On Tuesday, April 1, Rollins Office of Community Engagement brought students together with their global communities by, ironically, dividing them. Not to be mistaken with The Hunger Games, the Hunger Banquet was an alternate reality, dividing its attendees into a lower, middle, or upper class, with corresponding experiences.
I came in with a group of three friends from my Social Entrepreneurship class and one tag-along, and we were scattered amongst all three socioeconomic classes. I was spontaneously assigned to the lower class at check-in, resulting in a night characterized by impatient real estate agents and an impulsive desire to project social change onto others.
I took on the identity of ‘Pierre’ as delegated to me by a paper slip. The slip read as follows: “I’m a forty-year-old man from Haiti who immigrated to the U.S. last year. I live with my son and his American wife. They were doing well until my son’s wife was diagnosed with breast cancer. The medical bills have become too much. We may lose the house soon.”
From here, I encountered an illegible and incomprehensible form at the “DMV” to illustrate the language barrier often afflicted upon lower-class members. When I was asking for an explanation, Rob Salmeron ‘14 overzealously confirmed that his industry could not help me, most likely due to my own incompetence.
I was delegated a job in construction at the “employment” booth, which did not give me ample room to improve my standing at all.
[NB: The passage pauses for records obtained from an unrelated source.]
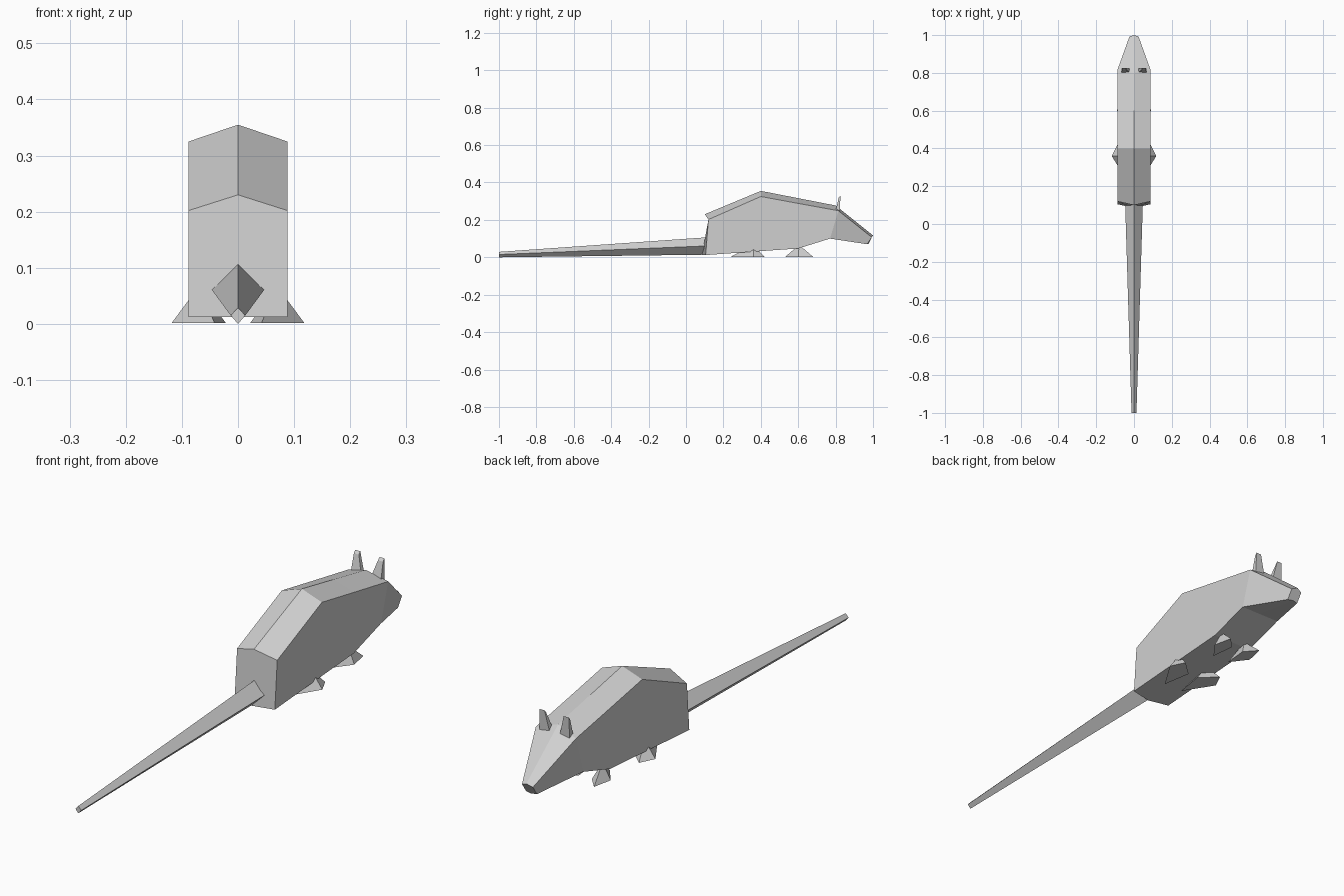
import bpy, bmesh

if "Cube" in bpy.data.objects:
    bpy.data.objects.remove(bpy.data.objects["Cube"])

fur = bpy.data.materials.new("grey_fur")
fur.diffuse_color = (0.63, 0.63, 0.63, 1)
fur.use_nodes = True
fur.node_tree.nodes["Principled BSDF"].inputs["Base Color"].default_value = fur.diffuse_color


def loft(name, rings):
    """Skin a list of equal-sized point rings and cap both ends."""
    bm = bmesh.new()
    loops = [[bm.verts.new(p) for p in ring] for ring in rings]
    n = len(loops[0])
    for a, b in zip(loops, loops[1:]):
        for i in range(n):
            j = (i + 1) % n
            bm.faces.new((a[i], a[j], b[j], b[i]))
    bm.faces.new(loops[0])
    bm.faces.new(loops[-1])
    bmesh.ops.recalc_face_normals(bm, faces=bm.faces)
    mesh = bpy.data.meshes.new(name)
    bm.to_mesh(mesh)
    bm.free()
    mesh.materials.append(fur)
    obj = bpy.data.objects.new(name, mesh)
    bpy.context.collection.objects.link(obj)
    return obj


def mirrored(name, rings):
    """Build a right part and its left twin."""
    for side, s in (("right", 1), ("left", -1)):
        loft(f"{side}_{name}", [[(s * x, y, z) for x, y, z in r] for r in rings])


# Body: half width, then (y, z) of ridge, shoulder edge, belly edge, belly centre
stations = [
    (0.088, (0.10, 0.230), (0.12, 0.202), (0.105, 0.012), (0.085, 0.012)),
    (0.088, (0.40, 0.355), (0.40, 0.325), (0.40, 0.033), (0.40, 0.033)),
    (0.088, (0.60, 0.316), (0.60, 0.288), (0.60, 0.047), (0.60, 0.047)),
    (0.088, (0.80, 0.277), (0.815, 0.249), (0.77, 0.100), (0.77, 0.100)),
    (0.024, (1.00, 0.117), (0.993, 0.107), (0.968, 0.070), (0.975, 0.070)),
]
loft("body", [[(0, *ridge), (w, *edge), (w, *belly), (0, *keel), (-w, *belly), (-w, *edge)]
              for w, ridge, edge, belly, keel in stations])

# Tail: tapering diamond section (y, half width, bottom, middle, top)
loft("tail", [[(0, y, lo), (w, y, mid), (0, y, hi), (-w, y, mid)]
              for y, w, lo, mid, hi in ((-1.0, 0.013, 0.0, 0.015, 0.029),
                                        (0.115, 0.047, 0.014, 0.061, 0.107))])

# Feet: four-sided soles narrowing upward into the belly
feet = {
    "rear_foot": ([(0.042, 0.238), (0.118, 0.36), (0.088, 0.42), (0.022, 0.36)], (0.07, 0.36)),
    "front_foot": ([(0.037, 0.53), (0.09, 0.60), (0.073, 0.68), (0.028, 0.63)], (0.058, 0.605)),
}
for name, (sole, top) in feet.items():
    upper = [(top[0] + 0.1 * (x - top[0]), top[1] + 0.1 * (y - top[1]), 0.06) for x, y in sole]
    mirrored(name, [[(x, y, 0.002) for x, y in sole], upper])

# Ears: thin upright tapered blades leaning forward
mirrored("ear", [
    [(0.020, 0.800, 0.25), (0.066, 0.800, 0.25), (0.066, 0.822, 0.24), (0.020, 0.822, 0.24)],
    [(0.042, 0.817, 0.32), (0.064, 0.817, 0.32), (0.064, 0.826, 0.33), (0.042, 0.826, 0.33)],
])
All the while, I was watching members of the upper class purchase summer homes at the ‘housing’ booth.
Among all of these vendors, I was greeted with confusion, agitation, and indifference by the operators opposite me, yet observed a pleasant and accommodating system for those socially recognized as my “superiors.” I laughed it off as a simulation, but the message still held true that I was being treated unfairly because of the difficulty of my (Pierre’s) situation. Volunteer services, like Mustard Seed, were the most helpful in listening to my problems, giving me a plan of action, and trying to make a difference in my life instead of a profit. For those like Taylor White ‘16, in the middle class, the scenarios were far easier, but “nobody went out of their way for you like they did for those in the upper class.”
We, the lower class, ended the night with a dry PB&J, as we begrudgingly watched the upper class indulge on a three-course meal, which concluded with chocolate cake that could give a small, starving country diabetes.
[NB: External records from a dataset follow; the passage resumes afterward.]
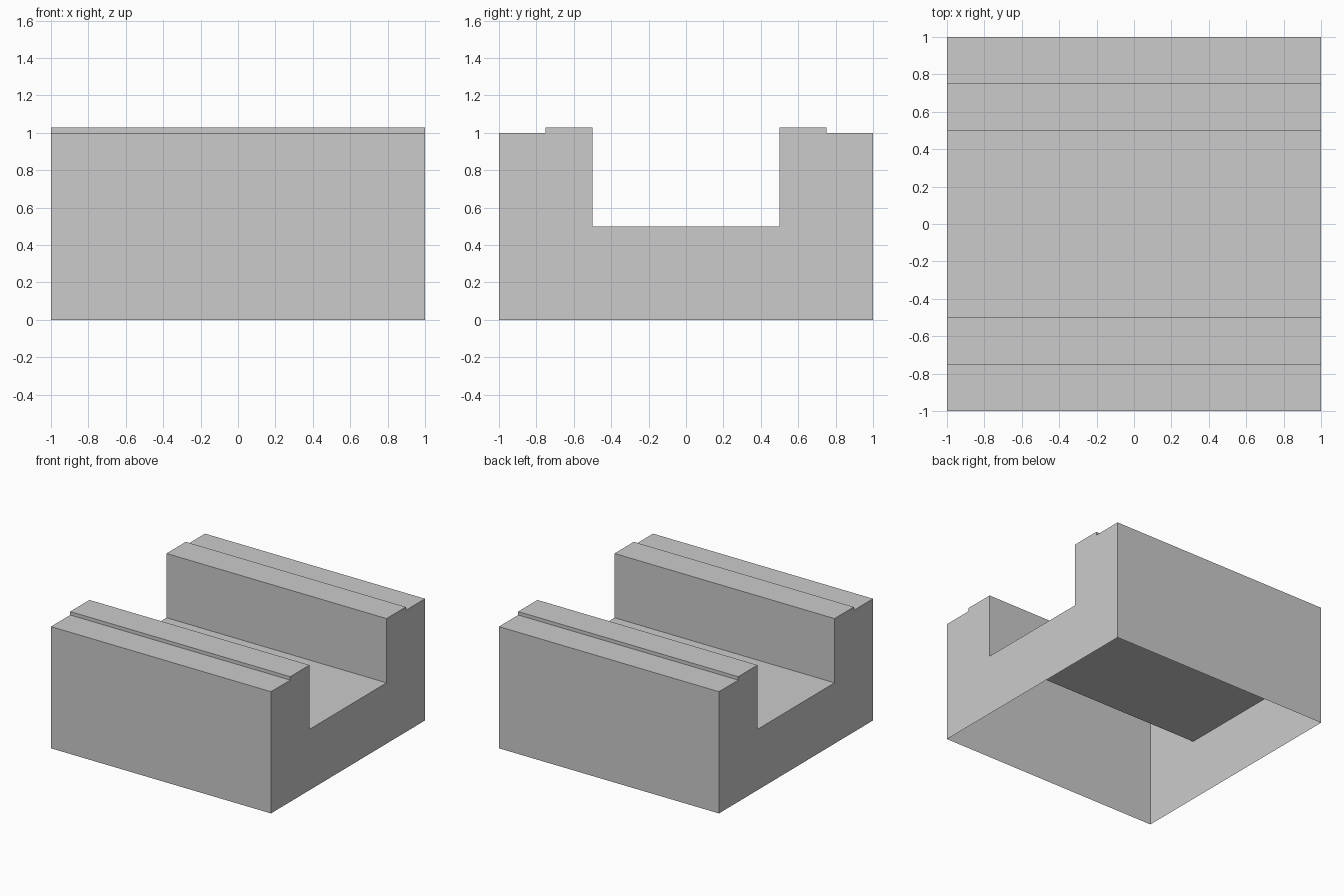
import bpy
import bmesh

default = bpy.data.objects.get("Cube")
if default:
    bpy.data.objects.remove(default, do_unlink=True)

# Plain grey for the whole block
grey = bpy.data.materials.new("plain_grey")
grey.use_nodes = True
colour = (0.6, 0.6, 0.6, 1)
grey.diffuse_color = colour
grey.node_tree.nodes["Principled BSDF"].inputs["Base Color"].default_value = colour

# Half of the end profile (y, z): outer wall, raised lip, channel wall
half = [(1, 0), (1, 1), (0.75, 1), (0.75, 1.028), (0.5, 1.028), (0.5, 0.5)]
profile = half + [(-y, z) for y, z in reversed(half)]

# Extrude the end profile along the channel
bm = bmesh.new()
end = bm.faces.new([bm.verts.new((-1, y, z)) for y, z in profile])
extruded = bmesh.ops.extrude_face_region(bm, geom=[end], use_keep_orig=True)
moved = [v for v in extruded["geom"] if isinstance(v, bmesh.types.BMVert)]
bmesh.ops.translate(bm, verts=moved, vec=(2, 0, 0))
bmesh.ops.recalc_face_normals(bm, faces=bm.faces)

# The block is a hollow shell, open underneath
underside = [f for f in bm.faces if all(v.co.z < 0.01 for v in f.verts)]
bmesh.ops.delete(bm, geom=underside, context="FACES_ONLY")

mesh = bpy.data.meshes.new("channel_block")
bm.to_mesh(mesh)
bm.free()
mesh.materials.append(grey)
block = bpy.data.objects.new("channel_block", mesh)
bpy.context.collection.objects.link(block)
One of our own made it into the middle class at age 10 by inheriting her father’s life insurance when he passed away. Another member of the upper class was dragged down to the lower class when his wife divorced him and he lost the profitability of his high-end car dealership. Within moments, we were clapping with the people joining us in the wallows of poverty, and applauding those who managed to find a way out. We formed an instantaneous camaraderie, and it was almost unsettling as much as endearing how fast we were identifying positively with a group that was causing us so much personal strife.
Joined by the Zebra Coalition, Mustard Seed, and City Year as local entities of social impact, we learned that 60 percent of the United States falls in the bracket considered “lower class,” and one in five Americans are struggling to meet their nutritional needs. The Hunger Banquet’s entry fees and canned foods were all returning to the community but not without having put into perspective the local and global phenomenon in which many have no choice. Background can play a huge inhibiting role in determining the pathway to opportunity. Though not impossible, navigating these obstacles is difficult, resulting in perpetual cycles of inequality, poverty, and hunger. As the night concluded, half of us left with full stomachs, but we all left filled with a deeper understanding of our own good will and a desire to showcase that to the world.